The Rising Form in a Vase
Like the Basic Rising Form in a container, the Basic Rising Form in a vase is used to express the natural beauty of materials that grow up vertically toward the sun. However, when creating an arrangement in a vase, no kenzan is used; new techniques are used to position the materials. These new skills will also be used to create Heika and Bunjin arrangements in the future.
In an arrangement in a bowl container, the materials are inserted along the centerline of the kenzan. In an arrangement in a vase, the materials are positioned close together near the front edge of the vase, giving the appearance that the materials are sprouting from one place. This is called nejimari in Japanese, and is very important in a vase arrangement. Another point to keep in mind is that the materials are always positioned in the center of the container.

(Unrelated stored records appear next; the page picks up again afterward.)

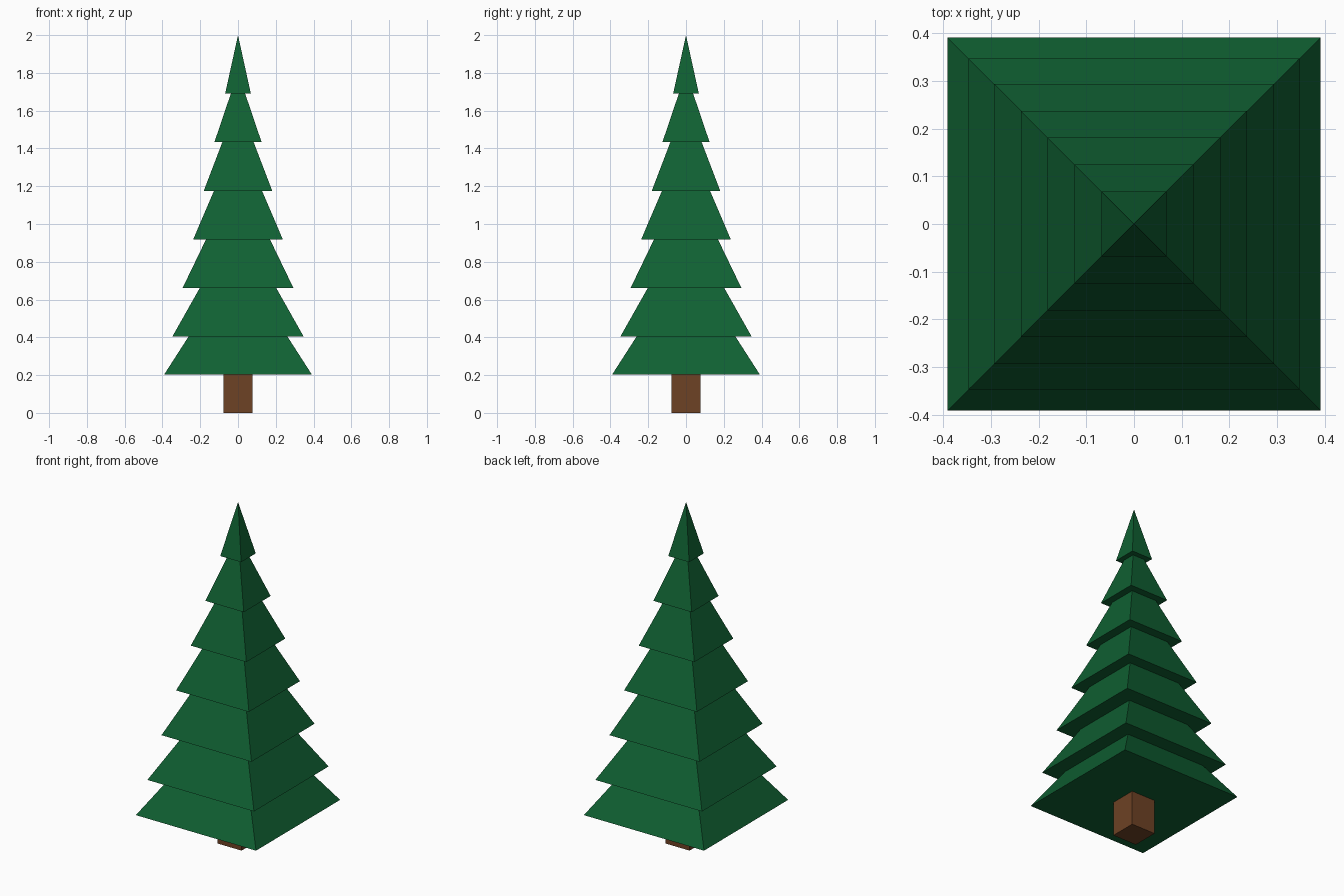
import bpy, bmesh

if "Cube" in bpy.data.objects:
    bpy.data.objects.remove(bpy.data.objects["Cube"])


def material(name, rgb):
    m = bpy.data.materials.new(name)
    m.diffuse_color = (*rgb, 1)
    m.use_nodes = True
    m.node_tree.nodes["Principled BSDF"].inputs["Base Color"].default_value = m.diffuse_color
    return m


green = material("pine_green", (0.005, 0.117, 0.032))
brown = material("bark_brown", (0.155, 0.054, 0.018))


def square_frustum(name, z0, r0, z1, r1, mat):
    """Square tapered block; r is half the side, r1 = 0 gives a point."""
    bm = bmesh.new()
    corners = [(-1, -1), (1, -1), (1, 1), (-1, 1)]
    low = [bm.verts.new((x * r0, y * r0, z0)) for x, y in corners]
    bm.faces.new(low[::-1])
    if r1 > 0:
        top = [bm.verts.new((x * r1, y * r1, z1)) for x, y in corners]
        bm.faces.new(top)
    else:
        tip = bm.verts.new((0, 0, z1))
    for i in range(4):
        j = (i + 1) % 4
        if r1 > 0:
            bm.faces.new((low[i], low[j], top[j], top[i]))
        else:
            bm.faces.new((low[i], low[j], tip))
    me = bpy.data.meshes.new(name)
    bm.to_mesh(me)
    bm.free()
    me.materials.append(mat)
    ob = bpy.data.objects.new(name, me)
    bpy.context.collection.objects.link(ob)
    return ob


# Trunk
square_frustum("trunk", 0, 0.078, 0.203, 0.078, brown)

# Foliage tiers: bottom height, bottom half width, half width at the next tier
tiers = [
    (0.203, 0.391, 0.261),
    (0.405, 0.347, 0.202),
    (0.662, 0.293, 0.169),
    (0.919, 0.237, 0.127),
    (1.176, 0.181, 0.083),
    (1.433, 0.125, 0.038),
    (1.690, 0.068, 0.0),
]
tops = [t[0] for t in tiers[1:]] + [2.0]
for i, ((z, wide, narrow), top) in enumerate(zip(tiers, tops), 1):
    square_frustum(f"foliage_tier_{i}", z, wide, top, narrow, green)
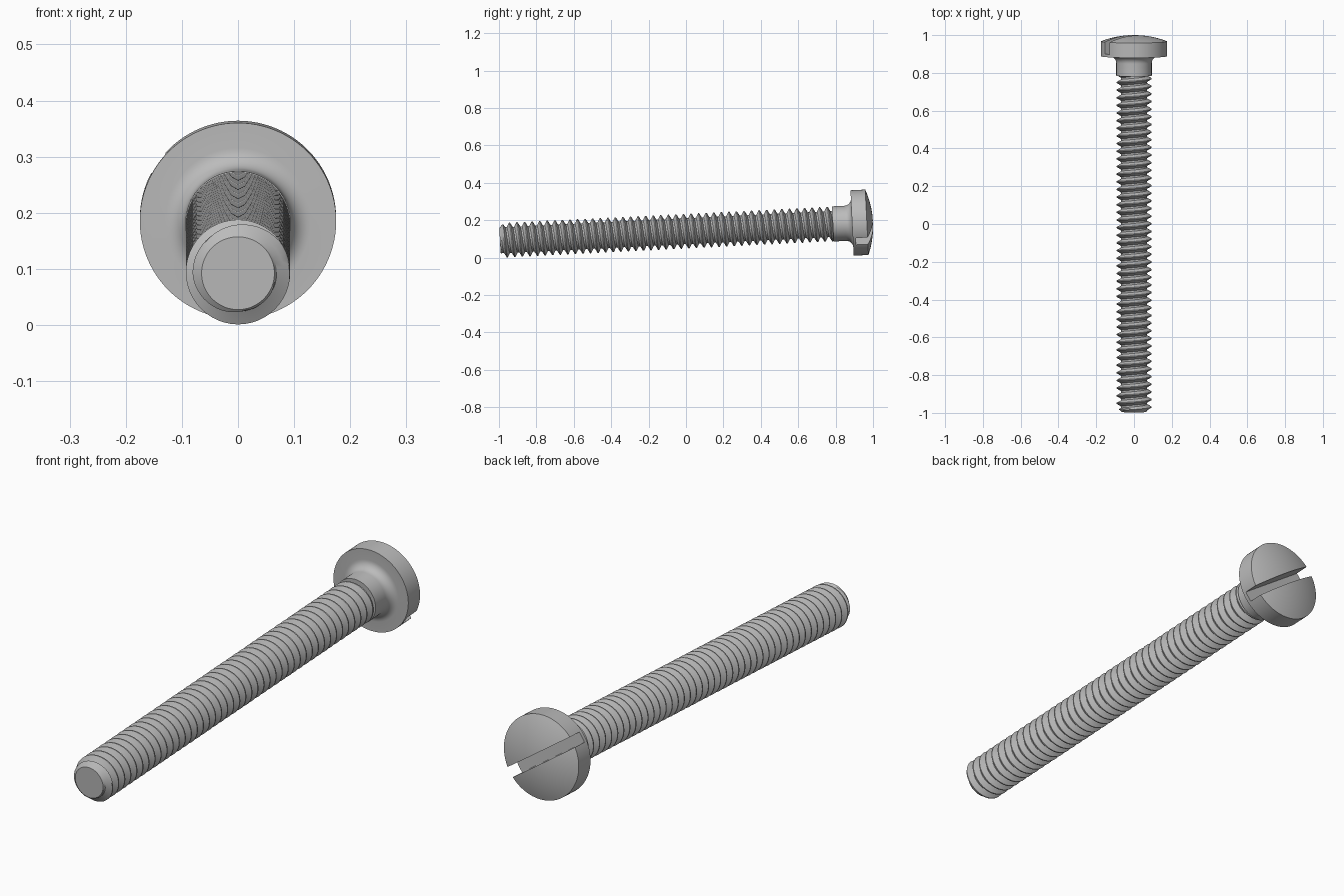
import bpy, bmesh, math
from mathutils import Matrix

if "Cube" in bpy.data.objects:
    bpy.data.objects.remove(bpy.data.objects["Cube"])

TILT = 0.0494
# Local z runs along the screw from tip to head
POSE = Matrix.Translation((0, 0, 0.1415)) @ Matrix.Rotation(TILT - math.pi / 2, 4, 'X')

steel = bpy.data.materials.new("steel grey")
steel.use_nodes = True
GREY = (0.5, 0.5, 0.5, 1)
steel.diffuse_color = GREY
steel.node_tree.nodes["Principled BSDF"].inputs["Base Color"].default_value = GREY


def finish(bm, name):
    """Turn a bmesh into a posed object."""
    bmesh.ops.remove_doubles(bm, verts=bm.verts, dist=1e-5)
    bmesh.ops.recalc_face_normals(bm, faces=bm.faces)
    mesh = bpy.data.meshes.new(name)
    bm.to_mesh(mesh)
    bm.free()
    mesh.materials.append(steel)
    obj = bpy.data.objects.new(name, mesh)
    bpy.context.collection.objects.link(obj)
    obj.matrix_world = POSE
    return obj


def activate(obj):
    bpy.ops.object.select_all(action='DESELECT')
    obj.select_set(True)
    bpy.context.view_layer.objects.active = obj


# Threaded shank: helical grid, clamped at both ends and chamfered at the tip
START, END, PITCH = -0.996, 0.79, 0.0405
CREST, ROOT, TIP = 0.093, 0.069, 0.065
MID = (CREST + ROOT) / 2
PROFILE = [(0, ROOT), (0.22, ROOT), (0.4, MID), (0.56, CREST), (0.68, CREST), (0.84, MID)]
COLS, ROWS = 48, len(PROFILE)
turns = math.ceil((END - START) / PITCH) + 2

bm = bmesh.new()
grid = []
for col in range(COLS):
    angle = math.tau * col / COLS
    line = []
    for turn in range(-2, turns):
        for offset, radius in PROFILE:
            s = START + (turn + offset + col / COLS) * PITCH
            if s >= END:
                s, radius = END, ROOT
            s = max(s, START)
            r = min(radius, TIP + (s - START) * 1.2)
            line.append(bm.verts.new((r * math.cos(angle), r * math.sin(angle), s)))
    grid.append(line)
for col in range(COLS):
    # The last column meets the first one turn further on
    shift = ROWS if col == COLS - 1 else 0
    here, there = grid[col], grid[(col + 1) % COLS]
    for i in range(len(here) - 1 - shift):
        bm.faces.new((here[i], there[i + shift], there[i + shift + 1], here[i + 1]))
bmesh.ops.remove_doubles(bm, verts=bm.verts, dist=1e-5)
bmesh.ops.delete(bm, geom=[v for v in bm.verts if not v.link_faces], context='VERTS')
bmesh.ops.holes_fill(bm, edges=[e for e in bm.edges if e.is_boundary], sides=0)
shank = finish(bm, "threaded_shank")

# Head with plain neck, fillet and domed top, as one turned profile
NECK, HEAD, UNDER, RIM, TOP = 0.094, 0.175, 0.889, 0.968, 1.001
FILLET = 0.036
outline = [(0, 0.786), (NECK, 0.786)]
for i in range(9):
    a = math.pi / 2 * i / 8
    outline.append((NECK + FILLET * (1 - math.cos(a)), UNDER - FILLET * (1 - math.sin(a))))
outline += [(HEAD, UNDER)]
rise = TOP - RIM
ball = (HEAD ** 2 + rise ** 2) / (2 * rise)
for i in range(13):
    r = HEAD * (1 - i / 12)
    outline.append((r, TOP - ball + math.sqrt(ball ** 2 - r ** 2)))

bm = bmesh.new()
verts = [bm.verts.new((r, 0, s)) for r, s in outline]
edges = [bm.edges.new(pair) for pair in zip(verts, verts[1:])]
bmesh.ops.spin(bm, geom=verts + edges, cent=(0, 0, 0), axis=(0, 0, 1),
               angle=math.tau, steps=96, use_merge=True)
head = finish(bm, "slotted_head")

# Driver slot cut across the head
FLOOR, WIDTH = 0.905, 0.044
bm = bmesh.new()
bmesh.ops.create_cube(bm, size=1, matrix=Matrix.Rotation(math.radians(35), 4, 'Z')
                      @ Matrix.Translation((0, 0, FLOOR + 0.1))
                      @ Matrix.Diagonal((0.5, WIDTH, 0.2, 1)))
cutter = finish(bm, "slot_cutter")
cutter.hide_render = True
cut = head.modifiers.new("slot", 'BOOLEAN')
cut.operation, cut.solver, cut.object = 'DIFFERENCE', 'EXACT', cutter
activate(head)
bpy.ops.object.modifier_apply(modifier=cut.name)
bpy.data.objects.remove(cutter)

for obj in (shank, head):
    activate(obj)
    bpy.ops.object.shade_smooth_by_angle(angle=math.radians(30))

The stems in the arrangement:
The Subject rises tall from the center of the container. It is the main branch of the arrangement and can be a flower, leaf, or branch.
The Object is centered low in the front of the arrangement, leaning forward to draw the viewer in and hide the mouth of the container -- nejimari. It creates a focal point from which all the other materials rise and can also be a flower, leaf, or branch.
All other stems in the arrangement are Filler stems. These are used to emphasize the beauty of the Subject and Object. How you use the filler stems gives variation and individual character to the overall work.
The red line is the Subject.
The blue line is the Object.
The green area is the Filler Area.
Length and position of the main stems
Subject – up to twice the height of the vase in an upright position that can lean in any direction up to 20°
Object – 1/3 the length of the Subject slanting forward 45° and can lean up to 20° to the left or right of the Subject
NOTE: The lengths above are the length of the stems that extend outside the vase. You also have to include the length of the stem that will be inside the vase – the appropriate length is the standard measurement above plus the portion inside the vase.
Length and position of the Filler stems
The length of the Filler stems is free and can be positioned anywhere inside the green Filler Area in the diagram above. When looking at each branch or stem, think carefully about its size, and where it will be placed in the arrangement. Cut to a length that will add to the beauty of the Subject and Object, not detract from them.
Flowering plum, mustard flower
Flowering dogwood, anemone or stock or prairie gentian
Tulip, carnation or stock
Larkspur, sweet pea or gerbera daisy
Flowering cherry tree, daffodil or carnation or rose
Flowering redbud tree, daffodil
Fennel, sweet pea, baby’s breath
Allium sphaerocephalum, prairie gentian or dahlia
Iris ochroleuca, rose or sunflower
Allium gigantium, sunflower
Agapanthus, prairie gentian or carnation or rose, lace flower
Liatris, rose or dahlia or carnation, baby’s breath
Japanese iris, thistle, baby’s breath
Scotch broom, Dendrobium phalaenopsis or cockscomb
Mahonia japonica, cockscomb
Curcuma, rose or dahlia
Chestnut tree, prairie gentian
Pampas grass, cosmos, Great Burnett
Toad lily, dahlia, Great Burnett
Kangaroo paw, gerbera daisy, dracaena godseffiana
Iris, sweet pea
Sword fern, sweet pea
Young pine, chrysanthemum or pincushion
Siberian dogwood, stock or rose
Flowering quince, chrysanthemum or mustard flower
Mitsumata, poinsettia or rose or gerbera
S. sachalinensis “Sekka”, chrysanthemum or rose
Pussy willow, rose, baby’s breath
Calla lily, rose or carnation
Bird of paradise, dracaena “Song of India” or “Song of Jamaica”
New Zealand flax, rose or carnation or chrysanthemum
Trumpet lily, rose
Dendrobium phalaenopsis, stock
Bird’s nest fern “Emerald Wave”, gerbera daisy
Liatris, rose, baby’s breath